THE PROBLEM: Every line in the records below that holds the word "lathe" is to be copied.

INFORMATION PROVIDED:
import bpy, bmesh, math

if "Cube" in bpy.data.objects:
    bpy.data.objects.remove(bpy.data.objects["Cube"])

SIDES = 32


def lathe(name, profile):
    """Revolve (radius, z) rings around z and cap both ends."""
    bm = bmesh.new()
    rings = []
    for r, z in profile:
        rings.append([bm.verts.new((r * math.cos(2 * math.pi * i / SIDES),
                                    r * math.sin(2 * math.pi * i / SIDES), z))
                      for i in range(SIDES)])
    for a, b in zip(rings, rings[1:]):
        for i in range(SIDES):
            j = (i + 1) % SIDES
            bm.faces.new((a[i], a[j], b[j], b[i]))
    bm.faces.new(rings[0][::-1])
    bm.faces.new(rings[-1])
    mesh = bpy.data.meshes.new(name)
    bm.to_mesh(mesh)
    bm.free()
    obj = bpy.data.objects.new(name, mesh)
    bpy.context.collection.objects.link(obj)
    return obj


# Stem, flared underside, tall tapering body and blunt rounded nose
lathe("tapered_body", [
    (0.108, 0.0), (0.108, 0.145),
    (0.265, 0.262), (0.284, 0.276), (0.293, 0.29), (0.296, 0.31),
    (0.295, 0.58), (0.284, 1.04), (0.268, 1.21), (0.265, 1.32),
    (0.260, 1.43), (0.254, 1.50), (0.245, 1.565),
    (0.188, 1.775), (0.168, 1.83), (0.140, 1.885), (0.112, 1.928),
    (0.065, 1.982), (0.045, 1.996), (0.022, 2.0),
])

SOLUTION TO THIS PROBLEM:
def lathe(name, profile):
lathe("tapered_body", [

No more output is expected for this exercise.